*Brief*. The full listing should be duplicated word for word.

*Data*.
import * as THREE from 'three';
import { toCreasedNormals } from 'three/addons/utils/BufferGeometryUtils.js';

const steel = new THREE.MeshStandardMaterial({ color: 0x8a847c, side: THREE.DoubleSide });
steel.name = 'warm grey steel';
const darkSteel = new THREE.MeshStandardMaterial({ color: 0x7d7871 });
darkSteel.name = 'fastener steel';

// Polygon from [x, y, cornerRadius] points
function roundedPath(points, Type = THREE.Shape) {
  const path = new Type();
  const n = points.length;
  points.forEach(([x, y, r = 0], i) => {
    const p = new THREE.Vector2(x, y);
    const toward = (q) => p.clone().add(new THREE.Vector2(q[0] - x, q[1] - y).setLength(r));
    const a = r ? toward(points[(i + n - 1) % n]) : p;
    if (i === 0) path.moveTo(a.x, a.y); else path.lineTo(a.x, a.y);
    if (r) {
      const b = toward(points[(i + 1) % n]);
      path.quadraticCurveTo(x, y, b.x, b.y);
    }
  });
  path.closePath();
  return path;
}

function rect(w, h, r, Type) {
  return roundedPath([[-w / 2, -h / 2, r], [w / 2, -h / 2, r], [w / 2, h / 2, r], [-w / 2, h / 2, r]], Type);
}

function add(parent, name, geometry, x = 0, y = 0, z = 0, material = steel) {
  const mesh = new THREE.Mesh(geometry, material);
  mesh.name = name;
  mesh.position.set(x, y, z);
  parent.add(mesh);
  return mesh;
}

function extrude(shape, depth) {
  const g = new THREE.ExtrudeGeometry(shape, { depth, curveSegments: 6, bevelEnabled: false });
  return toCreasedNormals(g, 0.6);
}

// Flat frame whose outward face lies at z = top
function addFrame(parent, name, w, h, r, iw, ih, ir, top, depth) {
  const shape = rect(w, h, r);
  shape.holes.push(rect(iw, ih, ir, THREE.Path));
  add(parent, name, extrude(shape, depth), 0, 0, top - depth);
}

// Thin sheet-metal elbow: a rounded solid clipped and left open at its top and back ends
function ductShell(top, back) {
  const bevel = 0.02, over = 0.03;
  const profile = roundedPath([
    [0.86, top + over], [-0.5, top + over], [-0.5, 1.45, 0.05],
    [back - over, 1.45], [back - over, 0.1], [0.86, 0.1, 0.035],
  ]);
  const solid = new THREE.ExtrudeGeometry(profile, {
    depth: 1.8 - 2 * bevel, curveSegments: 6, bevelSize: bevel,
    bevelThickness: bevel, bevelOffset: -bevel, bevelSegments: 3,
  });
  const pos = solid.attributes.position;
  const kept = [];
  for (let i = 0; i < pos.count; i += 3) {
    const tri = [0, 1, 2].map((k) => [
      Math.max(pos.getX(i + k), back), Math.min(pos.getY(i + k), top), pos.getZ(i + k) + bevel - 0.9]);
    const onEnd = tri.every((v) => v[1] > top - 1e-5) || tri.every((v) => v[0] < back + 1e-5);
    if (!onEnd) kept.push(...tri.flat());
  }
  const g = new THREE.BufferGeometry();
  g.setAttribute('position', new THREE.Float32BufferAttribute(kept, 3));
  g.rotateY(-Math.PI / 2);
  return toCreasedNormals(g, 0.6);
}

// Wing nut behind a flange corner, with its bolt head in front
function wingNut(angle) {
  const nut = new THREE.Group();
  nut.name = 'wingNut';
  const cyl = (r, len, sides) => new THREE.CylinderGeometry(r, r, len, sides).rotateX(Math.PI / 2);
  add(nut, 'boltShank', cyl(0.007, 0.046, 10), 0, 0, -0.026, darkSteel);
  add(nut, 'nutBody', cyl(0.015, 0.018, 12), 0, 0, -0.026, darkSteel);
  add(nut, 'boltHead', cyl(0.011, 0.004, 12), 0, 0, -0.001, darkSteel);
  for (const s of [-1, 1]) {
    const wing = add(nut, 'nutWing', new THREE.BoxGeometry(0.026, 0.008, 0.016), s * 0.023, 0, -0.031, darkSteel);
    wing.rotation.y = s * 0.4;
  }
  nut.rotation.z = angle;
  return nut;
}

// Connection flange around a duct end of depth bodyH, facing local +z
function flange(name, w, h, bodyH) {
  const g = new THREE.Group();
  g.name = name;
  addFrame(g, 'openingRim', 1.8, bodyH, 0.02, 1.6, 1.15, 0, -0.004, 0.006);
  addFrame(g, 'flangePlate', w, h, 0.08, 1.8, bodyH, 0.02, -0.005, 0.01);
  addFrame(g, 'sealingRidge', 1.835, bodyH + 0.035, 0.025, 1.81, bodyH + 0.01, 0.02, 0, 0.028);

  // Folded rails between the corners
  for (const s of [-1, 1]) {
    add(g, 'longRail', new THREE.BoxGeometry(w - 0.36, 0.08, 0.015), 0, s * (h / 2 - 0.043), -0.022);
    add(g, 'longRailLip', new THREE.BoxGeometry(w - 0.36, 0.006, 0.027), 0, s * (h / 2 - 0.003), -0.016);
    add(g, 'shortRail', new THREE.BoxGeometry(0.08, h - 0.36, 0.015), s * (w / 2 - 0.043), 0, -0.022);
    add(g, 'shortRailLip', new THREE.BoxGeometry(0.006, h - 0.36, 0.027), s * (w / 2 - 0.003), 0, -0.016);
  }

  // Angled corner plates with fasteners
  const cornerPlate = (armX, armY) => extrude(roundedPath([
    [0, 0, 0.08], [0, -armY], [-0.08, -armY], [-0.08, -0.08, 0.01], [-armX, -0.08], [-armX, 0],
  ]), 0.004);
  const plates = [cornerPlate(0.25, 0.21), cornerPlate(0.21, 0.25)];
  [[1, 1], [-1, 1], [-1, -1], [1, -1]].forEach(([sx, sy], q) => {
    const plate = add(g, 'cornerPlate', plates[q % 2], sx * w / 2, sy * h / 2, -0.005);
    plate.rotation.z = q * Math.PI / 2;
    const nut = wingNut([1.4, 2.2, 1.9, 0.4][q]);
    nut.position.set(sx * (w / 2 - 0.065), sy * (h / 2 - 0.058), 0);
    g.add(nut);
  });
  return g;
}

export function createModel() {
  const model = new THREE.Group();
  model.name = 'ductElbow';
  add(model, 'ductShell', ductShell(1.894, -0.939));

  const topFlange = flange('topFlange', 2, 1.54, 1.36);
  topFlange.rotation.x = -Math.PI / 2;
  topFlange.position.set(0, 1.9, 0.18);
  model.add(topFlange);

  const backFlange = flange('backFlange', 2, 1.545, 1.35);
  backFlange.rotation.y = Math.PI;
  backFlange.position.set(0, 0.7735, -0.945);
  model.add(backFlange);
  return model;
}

*Solution to this problem*.
import * as THREE from 'three';
import { toCreasedNormals } from 'three/addons/utils/BufferGeometryUtils.js';

const steel = new THREE.MeshStandardMaterial({ color: 0x8a847c, side: THREE.DoubleSide });
steel.name = 'warm grey steel';
const darkSteel = new THREE.MeshStandardMaterial({ color: 0x7d7871 });
darkSteel.name = 'fastener steel';

// Polygon from [x, y, cornerRadius] points
function roundedPath(points, Type = THREE.Shape) {
  const path = new Type();
  const n = points.length;
  points.forEach(([x, y, r = 0], i) => {
    const p = new THREE.Vector2(x, y);
    const toward = (q) => p.clone().add(new THREE.Vector2(q[0] - x, q[1] - y).setLength(r));
    const a = r ? toward(points[(i + n - 1) % n]) : p;
    if (i === 0) path.moveTo(a.x, a.y); else path.lineTo(a.x, a.y);
    if (r) {
      const b = toward(points[(i + 1) % n]);
      path.quadraticCurveTo(x, y, b.x, b.y);
    }
  });
  path.closePath();
  return path;
}

function rect(w, h, r, Type) {
  return roundedPath([[-w / 2, -h / 2, r], [w / 2, -h / 2, r], [w / 2, h / 2, r], [-w / 2, h / 2, r]], Type);
}

function add(parent, name, geometry, x = 0, y = 0, z = 0, material = steel) {
  const mesh = new THREE.Mesh(geometry, material);
  mesh.name = name;
  mesh.position.set(x, y, z);
  parent.add(mesh);
  return mesh;
}

function extrude(shape, depth) {
  const g = new THREE.ExtrudeGeometry(shape, { depth, curveSegments: 6, bevelEnabled: false });
  return toCreasedNormals(g, 0.6);
}

// Flat frame whose outward face lies at z = top
function addFrame(parent, name, w, h, r, iw, ih, ir, top, depth) {
  const shape = rect(w, h, r);
  shape.holes.push(rect(iw, ih, ir, THREE.Path));
  add(parent, name, extrude(shape, depth), 0, 0, top - depth);
}

// Thin sheet-metal elbow: a rounded solid clipped and left open at its top and back ends
function ductShell(top, back) {
  const bevel = 0.02, over = 0.03;
  const profile = roundedPath([
    [0.86, top + over], [-0.5, top + over], [-0.5, 1.45, 0.05],
    [back - over, 1.45], [back - over, 0.1], [0.86, 0.1, 0.035],
  ]);
  const solid = new THREE.ExtrudeGeometry(profile, {
    depth: 1.8 - 2 * bevel, curveSegments: 6, bevelSize: bevel,
    bevelThickness: bevel, bevelOffset: -bevel, bevelSegments: 3,
  });
  const pos = solid.attributes.position;
  const kept = [];
  for (let i = 0; i < pos.count; i += 3) {
    const tri = [0, 1, 2].map((k) => [
      Math.max(pos.getX(i + k), back), Math.min(pos.getY(i + k), top), pos.getZ(i + k) + bevel - 0.9]);
    const onEnd = tri.every((v) => v[1] > top - 1e-5) || tri.every((v) => v[0] < back + 1e-5);
    if (!onEnd) kept.push(...tri.flat());
  }
  const g = new THREE.BufferGeometry();
  g.setAttribute('position', new THREE.Float32BufferAttribute(kept, 3));
  g.rotateY(-Math.PI / 2);
  return toCreasedNormals(g, 0.6);
}

// Wing nut behind a flange corner, with its bolt head in front
function wingNut(angle) {
  const nut = new THREE.Group();
  nut.name = 'wingNut';
  const cyl = (r, len, sides) => new THREE.CylinderGeometry(r, r, len, sides).rotateX(Math.PI / 2);
  add(nut, 'boltShank', cyl(0.007, 0.046, 10), 0, 0, -0.026, darkSteel);
  add(nut, 'nutBody', cyl(0.015, 0.018, 12), 0, 0, -0.026, darkSteel);
  add(nut, 'boltHead', cyl(0.011, 0.004, 12), 0, 0, -0.001, darkSteel);
  for (const s of [-1, 1]) {
    const wing = add(nut, 'nutWing', new THREE.BoxGeometry(0.026, 0.008, 0.016), s * 0.023, 0, -0.031, darkSteel);
    wing.rotation.y = s * 0.4;
  }
  nut.rotation.z = angle;
  return nut;
}

// Connection flange around a duct end of depth bodyH, facing local +z
function flange(name, w, h, bodyH) {
  const g = new THREE.Group();
  g.name = name;
  addFrame(g, 'openingRim', 1.8, bodyH, 0.02, 1.6, 1.15, 0, -0.004, 0.006);
  addFrame(g, 'flangePlate', w, h, 0.08, 1.8, bodyH, 0.02, -0.005, 0.01);
  addFrame(g, 'sealingRidge', 1.835, bodyH + 0.035, 0.025, 1.81, bodyH + 0.01, 0.02, 0, 0.028);

  // Folded rails between the corners
  for (const s of [-1, 1]) {
    add(g, 'longRail', new THREE.BoxGeometry(w - 0.36, 0.08, 0.015), 0, s * (h / 2 - 0.043), -0.022);
    add(g, 'longRailLip', new THREE.BoxGeometry(w - 0.36, 0.006, 0.027), 0, s * (h / 2 - 0.003), -0.016);
    add(g, 'shortRail', new THREE.BoxGeometry(0.08, h - 0.36, 0.015), s * (w / 2 - 0.043), 0, -0.022);
    add(g, 'shortRailLip', new THREE.BoxGeometry(0.006, h - 0.36, 0.027), s * (w / 2 - 0.003), 0, -0.016);
  }

  // Angled corner plates with fasteners
  const cornerPlate = (armX, armY) => extrude(roundedPath([
    [0, 0, 0.08], [0, -armY], [-0.08, -armY], [-0.08, -0.08, 0.01], [-armX, -0.08], [-armX, 0],
  ]), 0.004);
  const plates = [cornerPlate(0.25, 0.21), cornerPlate(0.21, 0.25)];
  [[1, 1], [-1, 1], [-1, -1], [1, -1]].forEach(([sx, sy], q) => {
    const plate = add(g, 'cornerPlate', plates[q % 2], sx * w / 2, sy * h / 2, -0.005);
    plate.rotation.z = q * Math.PI / 2;
    const nut = wingNut([1.4, 2.2, 1.9, 0.4][q]);
    nut.position.set(sx * (w / 2 - 0.065), sy * (h / 2 - 0.058), 0);
    g.add(nut);
  });
  return g;
}

export function createModel() {
  const model = new THREE.Group();
  model.name = 'ductElbow';
  add(model, 'ductShell', ductShell(1.894, -0.939));

  const topFlange = flange('topFlange', 2, 1.54, 1.36);
  topFlange.rotation.x = -Math.PI / 2;
  topFlange.position.set(0, 1.9, 0.18);
  model.add(topFlange);

  const backFlange = flange('backFlange', 2, 1.545, 1.35);
  backFlange.rotation.y = Math.PI;
  backFlange.position.set(0, 0.7735, -0.945);
  model.add(backFlange);
  return model;
}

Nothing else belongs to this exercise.